Just another narrow-minded bigot.
Sounds like something a progressive voter would say about a socially conservative politician, right?
But it’s basically what a Christian college leader is saying about California lawmakers who support a purported anti-discrimination bill that would try to blackmail religious schools into violating their deepest convictions on sexuality.
In a post for The Gospel Coalition, Biola University President Barry Corey writes that SB 1146 seeks to enforce “ephemeral fads and philosophies du jour” on institutions explicitly designed to reject the shifting winds of culture.
SB 1146 was tentatively scheduled for consideration in the Assembly Appropriations Committee Aug. 3, and it will get a vote in the full Assembly later this month, according to Biola’s most recent update last week.
Biola said it and other Christian colleges just hired another lobbying firm to work with lawmakers to shape the bill in their favor, on top of lobbying by its trade group, the Association of Independent California Colleges and Universities.
Christian schools appear ready to play the race card to neutralize SB 1146 in the heavily Democratic Assembly: Biola’s update said that Corey and Asuza Pacific President Jon Wallace met with Southern California faith leaders, “including leading African American, Hispanic and Asian pastors and leaders, to strategize” about the bill.
The real victims are ‘poor minorities’
The Associated Press reported this week that the bill could “potentially” let students and employees sue their schools for civil-rights violations:
Currently, religious institutions can assign housing based on sex, not gender identity, and discipline students for violating moral codes of conduct, which can include anti-transgender or strict sexuality provisions.
One example of an activity the bill would seem to force on Christian colleges is the right of female-identifying biological males to live in women’s housing and use women’s locker rooms.

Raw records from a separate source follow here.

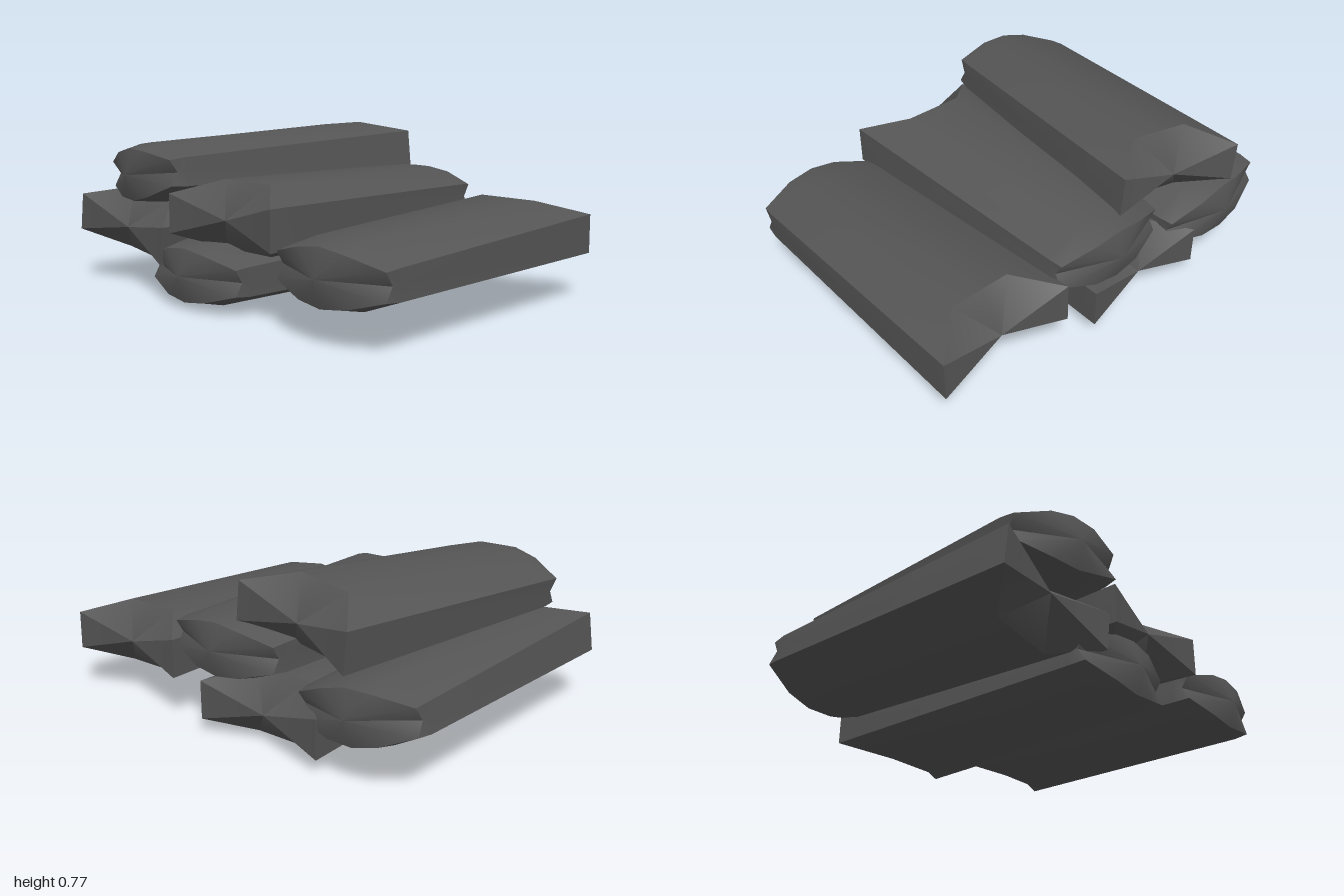
import * as THREE from 'three';
import { toCreasedNormals } from 'three/addons/utils/BufferGeometryUtils.js';

// Quarter sections, from side middle to top middle: [x, y, z]
const hollowRim = [[0.33, 0, -0.71], [0.33, 0.09, -0.71], [0.145, 0.155, -0.535], [0, 0.155, -0.535]];
const shoulder = [[0.3, 0, 0.6], [0.3, 0.065, 0.6], [0.12, 0.135, 0.6], [0, 0.14, 0.6]];
const noseRim = [[0.29, 0, 0.635], [0.29, 0.058, 0.67], [0.125, 0.105, 0.715], [0, 0.122, 0.72]];

// Mirror a quarter section into a closed ring, counter-clockwise seen from +z
function ring(q) {
  const flip = (p, sx, sy) => [p[0] * sx, p[1] * sy, p[2]];
  const [a, b, c, d] = q;
  return [
    a, b, c, d,
    flip(c, -1, 1), flip(b, -1, 1), flip(a, -1, 1), flip(b, -1, -1),
    flip(c, -1, -1), flip(d, 1, -1), flip(c, 1, -1), flip(b, 1, -1),
  ];
}

function toGeometry(triangles, crease) {
  const g = new THREE.BufferGeometry();
  g.setAttribute('position', new THREE.Float32BufferAttribute(triangles.flat(), 3));
  return toCreasedNormals(g, crease);
}

// Long sides lofted through the rings
function sidesGeometry(rings) {
  const t = [];
  for (let k = 0; k < rings.length - 1; k++) {
    const r = rings[k], s = rings[k + 1];
    for (let i = 0; i < r.length; i++) {
      const j = (i + 1) % r.length;
      t.push(r[i], r[j], s[j], r[i], s[j], s[i]);
    }
  }
  return toGeometry(t, 0.75);
}

// End face: a fan from the rim to one centre point
function endGeometry(rim, z, facesFront) {
  const t = [];
  rim.forEach((p, i) => {
    const n = rim[(i + 1) % rim.length];
    t.push([0, 0, z], ...(facesFront ? [p, n] : [n, p]));
  });
  return toGeometry(t, 0.9);
}

export function createModel() {
  const model = new THREE.Group();
  model.name = 'briquettePile';
  const charcoal = new THREE.MeshStandardMaterial({ color: 0x555555 });
  charcoal.name = 'charcoal grey';

  const rings = [hollowRim, shoulder, noseRim].map(ring);
  const parts = {
    sides: sidesGeometry(rings),
    hollowEnd: endGeometry(rings[0], -0.665, false),
    pointedEnd: endGeometry(rings[2], 0.755, true),
  };

  // name, position, rotation (pitch, yaw, roll)
  const pieces = [
    ['bottomBriquette', [-0.17, 0.157, 0], [0, 0, 0]],
    ['leftBriquette', [-0.67, 0.305, 0], [0, Math.PI, 0.14]],
    ['middleBriquette', [0.05, 0.42, 0], [0, Math.PI, 0]],
    ['rightBriquette', [0.665, 0.293, 0], [0.018, 0, 0]],
    ['topBriquette', [-0.457, 0.588, 0], [0.025, -0.145, 0.1]],
  ];
  for (const [name, position, rotation] of pieces) {
    const piece = new THREE.Group();
    piece.name = name;
    for (const [part, geometry] of Object.entries(parts)) {
      const mesh = new THREE.Mesh(geometry, charcoal);
      mesh.name = part;
      piece.add(mesh);
    }
    piece.position.set(...position);
    piece.rotation.set(...rotation);
    model.add(piece);
  }
  return model;
}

Providing married housing on the same footing to homosexual couples as heterosexual couples is another.
Though it wouldn’t stop California religious colleges from accepting students using CalGrant (state) tuition assistance, a spokeswoman for the California Student Aid Commission confirmed to the AP it would “create a path to legal recourse for allegations of discrimination.”
The biggest victims are non-white and low-income populations in California, according to Montse Alvarado of the Becket Fund for Religious Liberty, who told LifeSiteNews:
Three out of four students who would have their Cal Grant taken away by SB 1146 are poor minority students. And forcing poor minorities out of the religious colleges they chose to attend and into state schools will cost taxpayers nearly $100 million a year.
Principles that are ‘getting lost in these debates’
Yet religious colleges aren’t primarily upset about losing state money, Corey writes in his Gospel Coalition post: They are alarmed that the bill seeks to eradicate “a confident and coherent Christianity” that perseveres regardless of the “cultural zeitgeist.”
In an increasingly cutthroat world full of persons and nations only looking out for their own interests, we want to preserve the Jesus ethic that sacrifices for others and seeks first the kingdom of God. In a time of rapid change and great uncertainty, we want to preserve something solid and time-tested …
Corey reminds readers that the Christians under attack by their culture now were predated by unpopular minorities of all kinds through an American history dominated by Christian practice:
We are also fighting to preserve some important principles that are getting lost in these debates. One is the principle of pluralism. It’s the idea that society as a whole benefits when diversity of thought and tradition are upheld, as opposed to a “one size must fit all” homogeneity where one set of values is legally mandated for everyone (in SB 1146’s case, for every institution of higher education in California). Whenever dissenting communities and knowledge institutions are legislated into one acceptable moral orthodoxy, everyone loses.
California lawmakers don’t fundamentally understand that religion, including Christianity, does not stop at the church door or the seminary classroom, Corey says:
It’s an anemic view of religion that relegates it to the heads of believers and (maybe) the walls of churches and seminaries. But we know that following Christ is a whole-life endeavor. At Biola and schools like us, Christian faith is the foundation of everything. It’s in every major, from biology to business to journalism and psychology. It’s in our community standards and housing policies, which are in place to form students in a distinctly Christian way.
For a detailed description of the latest version of the bill, see this Aug. 1 report by the left-leaning Religion Dispatches, a project of the University of Southern California’s Annenberg School.
IMAGES: Hans Splinter/Flickr, Ville Miettinen/Flickr, Montse Alvarado/Twitter